Stored data entries
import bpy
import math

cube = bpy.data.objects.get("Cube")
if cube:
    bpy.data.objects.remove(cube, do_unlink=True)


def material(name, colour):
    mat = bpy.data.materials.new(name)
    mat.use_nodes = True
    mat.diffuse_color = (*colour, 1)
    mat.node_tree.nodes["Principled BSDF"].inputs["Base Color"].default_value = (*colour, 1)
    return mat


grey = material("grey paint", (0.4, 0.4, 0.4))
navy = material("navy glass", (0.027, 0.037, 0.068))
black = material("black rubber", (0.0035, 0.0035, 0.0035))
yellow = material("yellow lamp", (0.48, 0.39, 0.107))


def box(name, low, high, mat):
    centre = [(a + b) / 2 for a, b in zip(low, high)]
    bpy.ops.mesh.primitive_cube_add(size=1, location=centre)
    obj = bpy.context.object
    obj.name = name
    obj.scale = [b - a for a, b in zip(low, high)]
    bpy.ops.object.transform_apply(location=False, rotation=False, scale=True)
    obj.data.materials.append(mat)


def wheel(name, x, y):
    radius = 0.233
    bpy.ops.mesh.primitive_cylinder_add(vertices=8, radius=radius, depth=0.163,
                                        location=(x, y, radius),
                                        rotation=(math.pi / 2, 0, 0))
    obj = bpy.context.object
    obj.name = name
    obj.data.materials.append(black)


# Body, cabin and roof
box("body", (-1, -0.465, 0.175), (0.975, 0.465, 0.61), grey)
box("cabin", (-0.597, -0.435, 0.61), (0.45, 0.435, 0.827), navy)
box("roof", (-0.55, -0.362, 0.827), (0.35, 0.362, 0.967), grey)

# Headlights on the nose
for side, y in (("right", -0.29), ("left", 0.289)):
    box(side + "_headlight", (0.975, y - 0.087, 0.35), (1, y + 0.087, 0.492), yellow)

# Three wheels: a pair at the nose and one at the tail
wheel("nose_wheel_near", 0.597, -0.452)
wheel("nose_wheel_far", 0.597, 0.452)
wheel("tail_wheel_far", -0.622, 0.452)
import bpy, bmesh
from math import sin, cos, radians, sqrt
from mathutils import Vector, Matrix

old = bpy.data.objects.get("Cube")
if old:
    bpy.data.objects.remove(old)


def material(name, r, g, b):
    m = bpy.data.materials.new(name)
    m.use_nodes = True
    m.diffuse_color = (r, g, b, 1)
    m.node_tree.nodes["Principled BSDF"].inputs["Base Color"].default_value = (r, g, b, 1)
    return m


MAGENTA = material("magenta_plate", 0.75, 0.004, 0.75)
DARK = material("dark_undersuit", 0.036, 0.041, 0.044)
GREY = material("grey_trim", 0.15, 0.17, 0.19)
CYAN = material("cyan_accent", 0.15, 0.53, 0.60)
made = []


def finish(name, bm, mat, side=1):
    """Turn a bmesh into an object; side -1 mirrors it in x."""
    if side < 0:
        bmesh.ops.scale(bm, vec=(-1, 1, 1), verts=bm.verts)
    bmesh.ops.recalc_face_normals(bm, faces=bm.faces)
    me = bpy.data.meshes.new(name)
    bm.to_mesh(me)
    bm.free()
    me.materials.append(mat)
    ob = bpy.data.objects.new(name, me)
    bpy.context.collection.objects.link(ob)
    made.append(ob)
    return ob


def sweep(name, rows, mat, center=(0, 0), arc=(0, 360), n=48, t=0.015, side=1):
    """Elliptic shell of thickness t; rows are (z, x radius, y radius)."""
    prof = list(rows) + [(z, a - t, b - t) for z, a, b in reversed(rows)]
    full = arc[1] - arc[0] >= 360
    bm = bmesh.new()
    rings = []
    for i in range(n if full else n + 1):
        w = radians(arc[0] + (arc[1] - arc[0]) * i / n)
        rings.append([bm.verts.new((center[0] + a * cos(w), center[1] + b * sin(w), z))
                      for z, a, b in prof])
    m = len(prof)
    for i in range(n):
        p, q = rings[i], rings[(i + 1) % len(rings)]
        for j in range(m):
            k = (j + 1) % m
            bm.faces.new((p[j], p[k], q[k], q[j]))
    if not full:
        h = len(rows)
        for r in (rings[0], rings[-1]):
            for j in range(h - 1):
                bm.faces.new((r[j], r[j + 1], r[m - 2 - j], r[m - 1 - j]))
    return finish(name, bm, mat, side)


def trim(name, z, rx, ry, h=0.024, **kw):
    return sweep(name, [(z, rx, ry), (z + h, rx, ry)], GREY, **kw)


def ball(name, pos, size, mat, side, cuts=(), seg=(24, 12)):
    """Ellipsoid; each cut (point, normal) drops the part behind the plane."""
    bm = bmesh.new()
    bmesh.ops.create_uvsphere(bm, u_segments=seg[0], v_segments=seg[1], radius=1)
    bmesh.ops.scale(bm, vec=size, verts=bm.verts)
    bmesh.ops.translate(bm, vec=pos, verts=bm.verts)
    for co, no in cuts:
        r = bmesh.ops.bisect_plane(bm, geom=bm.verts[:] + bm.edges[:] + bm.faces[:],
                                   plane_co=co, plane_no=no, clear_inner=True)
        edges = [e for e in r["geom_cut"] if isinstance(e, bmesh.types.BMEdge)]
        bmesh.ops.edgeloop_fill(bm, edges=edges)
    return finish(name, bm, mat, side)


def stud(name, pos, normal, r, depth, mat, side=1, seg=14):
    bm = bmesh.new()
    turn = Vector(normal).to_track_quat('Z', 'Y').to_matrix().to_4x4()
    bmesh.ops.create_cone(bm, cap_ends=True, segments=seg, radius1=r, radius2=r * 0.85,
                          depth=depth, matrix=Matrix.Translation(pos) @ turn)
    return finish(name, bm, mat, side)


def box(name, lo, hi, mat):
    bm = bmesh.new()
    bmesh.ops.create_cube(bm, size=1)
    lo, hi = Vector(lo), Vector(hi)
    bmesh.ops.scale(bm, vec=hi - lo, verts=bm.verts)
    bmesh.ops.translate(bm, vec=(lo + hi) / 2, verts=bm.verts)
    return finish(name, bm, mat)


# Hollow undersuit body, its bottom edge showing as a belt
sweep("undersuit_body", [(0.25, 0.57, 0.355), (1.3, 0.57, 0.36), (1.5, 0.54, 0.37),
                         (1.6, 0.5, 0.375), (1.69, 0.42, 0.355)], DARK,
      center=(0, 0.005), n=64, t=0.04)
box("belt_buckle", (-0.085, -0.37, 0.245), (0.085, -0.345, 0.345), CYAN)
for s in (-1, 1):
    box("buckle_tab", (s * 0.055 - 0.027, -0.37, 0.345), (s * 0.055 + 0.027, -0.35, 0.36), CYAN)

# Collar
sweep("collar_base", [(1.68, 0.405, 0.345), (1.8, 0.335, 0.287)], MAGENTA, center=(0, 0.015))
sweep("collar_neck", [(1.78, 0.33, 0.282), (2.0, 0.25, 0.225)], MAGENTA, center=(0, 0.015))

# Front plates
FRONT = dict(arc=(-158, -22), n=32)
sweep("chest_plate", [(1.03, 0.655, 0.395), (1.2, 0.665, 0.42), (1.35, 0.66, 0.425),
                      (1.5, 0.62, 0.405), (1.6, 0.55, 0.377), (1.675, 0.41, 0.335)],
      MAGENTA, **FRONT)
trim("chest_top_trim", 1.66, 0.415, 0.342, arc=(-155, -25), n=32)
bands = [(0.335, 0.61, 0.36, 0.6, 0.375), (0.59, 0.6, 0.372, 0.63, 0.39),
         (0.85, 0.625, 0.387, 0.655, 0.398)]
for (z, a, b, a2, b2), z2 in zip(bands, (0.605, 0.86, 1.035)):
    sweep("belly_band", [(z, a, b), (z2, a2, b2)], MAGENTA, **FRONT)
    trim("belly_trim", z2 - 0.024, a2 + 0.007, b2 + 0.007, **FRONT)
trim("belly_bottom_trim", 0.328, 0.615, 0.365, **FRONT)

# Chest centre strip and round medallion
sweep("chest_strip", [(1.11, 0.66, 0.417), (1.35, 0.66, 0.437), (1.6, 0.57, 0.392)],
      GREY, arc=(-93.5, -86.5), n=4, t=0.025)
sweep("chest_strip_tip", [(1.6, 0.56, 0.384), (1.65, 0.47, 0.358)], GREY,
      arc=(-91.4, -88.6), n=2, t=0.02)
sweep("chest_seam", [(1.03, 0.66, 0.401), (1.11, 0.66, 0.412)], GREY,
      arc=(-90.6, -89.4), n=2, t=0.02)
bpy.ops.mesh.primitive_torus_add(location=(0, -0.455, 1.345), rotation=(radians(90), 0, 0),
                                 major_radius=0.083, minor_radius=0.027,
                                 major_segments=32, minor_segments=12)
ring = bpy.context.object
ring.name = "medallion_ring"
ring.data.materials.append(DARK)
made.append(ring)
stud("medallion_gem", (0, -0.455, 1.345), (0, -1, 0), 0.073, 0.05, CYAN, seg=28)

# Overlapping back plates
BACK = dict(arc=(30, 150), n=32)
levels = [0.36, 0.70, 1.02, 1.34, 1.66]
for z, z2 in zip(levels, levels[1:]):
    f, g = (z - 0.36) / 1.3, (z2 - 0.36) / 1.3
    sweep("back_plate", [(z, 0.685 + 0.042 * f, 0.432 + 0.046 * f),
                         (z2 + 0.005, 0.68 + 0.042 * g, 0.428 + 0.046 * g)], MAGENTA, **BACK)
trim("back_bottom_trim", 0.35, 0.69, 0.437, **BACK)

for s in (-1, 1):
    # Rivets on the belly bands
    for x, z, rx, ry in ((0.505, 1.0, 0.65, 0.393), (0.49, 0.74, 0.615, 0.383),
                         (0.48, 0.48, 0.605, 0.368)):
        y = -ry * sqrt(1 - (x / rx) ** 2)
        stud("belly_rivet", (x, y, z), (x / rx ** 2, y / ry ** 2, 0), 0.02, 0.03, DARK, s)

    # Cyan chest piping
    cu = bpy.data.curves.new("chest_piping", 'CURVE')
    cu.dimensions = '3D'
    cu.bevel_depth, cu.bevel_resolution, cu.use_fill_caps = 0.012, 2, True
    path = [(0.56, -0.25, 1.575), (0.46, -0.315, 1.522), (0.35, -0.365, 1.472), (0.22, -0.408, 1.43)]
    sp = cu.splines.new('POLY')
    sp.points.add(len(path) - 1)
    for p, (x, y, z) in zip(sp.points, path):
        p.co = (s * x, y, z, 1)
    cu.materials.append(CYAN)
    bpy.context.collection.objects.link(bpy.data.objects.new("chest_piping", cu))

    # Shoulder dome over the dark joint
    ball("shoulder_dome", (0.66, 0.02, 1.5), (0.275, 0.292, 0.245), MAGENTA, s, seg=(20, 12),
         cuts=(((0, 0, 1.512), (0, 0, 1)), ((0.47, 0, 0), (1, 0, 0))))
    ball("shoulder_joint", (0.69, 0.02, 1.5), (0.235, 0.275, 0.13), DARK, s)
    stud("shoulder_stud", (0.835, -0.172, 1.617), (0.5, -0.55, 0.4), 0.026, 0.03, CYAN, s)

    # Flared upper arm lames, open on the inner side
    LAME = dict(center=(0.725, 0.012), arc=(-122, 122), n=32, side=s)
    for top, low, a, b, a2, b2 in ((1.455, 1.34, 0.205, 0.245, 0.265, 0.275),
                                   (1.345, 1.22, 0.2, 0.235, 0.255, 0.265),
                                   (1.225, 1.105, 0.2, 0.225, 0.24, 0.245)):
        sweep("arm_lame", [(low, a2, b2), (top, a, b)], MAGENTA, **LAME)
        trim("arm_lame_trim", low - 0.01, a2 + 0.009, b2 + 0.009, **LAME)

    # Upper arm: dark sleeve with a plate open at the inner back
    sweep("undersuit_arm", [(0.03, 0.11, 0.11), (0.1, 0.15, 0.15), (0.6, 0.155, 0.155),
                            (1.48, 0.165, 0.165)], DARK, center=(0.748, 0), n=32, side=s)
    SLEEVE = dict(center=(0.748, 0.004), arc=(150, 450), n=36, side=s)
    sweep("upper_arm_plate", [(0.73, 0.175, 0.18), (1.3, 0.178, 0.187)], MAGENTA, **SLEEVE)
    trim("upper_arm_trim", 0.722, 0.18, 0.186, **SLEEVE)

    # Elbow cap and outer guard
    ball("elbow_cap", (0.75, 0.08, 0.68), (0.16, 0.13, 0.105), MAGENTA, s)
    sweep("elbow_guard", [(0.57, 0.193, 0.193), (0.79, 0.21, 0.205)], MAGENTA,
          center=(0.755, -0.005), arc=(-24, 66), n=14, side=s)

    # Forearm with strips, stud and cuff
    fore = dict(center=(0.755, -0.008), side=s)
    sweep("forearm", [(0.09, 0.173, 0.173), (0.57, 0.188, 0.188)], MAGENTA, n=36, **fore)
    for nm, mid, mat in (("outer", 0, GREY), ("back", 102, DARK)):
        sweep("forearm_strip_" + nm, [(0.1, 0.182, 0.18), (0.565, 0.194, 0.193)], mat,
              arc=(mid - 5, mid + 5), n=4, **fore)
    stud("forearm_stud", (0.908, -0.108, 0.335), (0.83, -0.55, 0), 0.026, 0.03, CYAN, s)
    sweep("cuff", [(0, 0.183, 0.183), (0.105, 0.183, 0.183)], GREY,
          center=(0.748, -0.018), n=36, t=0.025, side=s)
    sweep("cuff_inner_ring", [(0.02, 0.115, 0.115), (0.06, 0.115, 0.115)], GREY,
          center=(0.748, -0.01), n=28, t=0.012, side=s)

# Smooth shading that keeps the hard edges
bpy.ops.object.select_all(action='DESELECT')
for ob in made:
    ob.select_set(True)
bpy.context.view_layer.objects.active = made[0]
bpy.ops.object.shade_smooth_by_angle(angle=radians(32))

◆ DESCRIPTION OF THE TASK
Lines with the word "stud": report how many there are in the entries, as a bare number.

◆ REPLY
6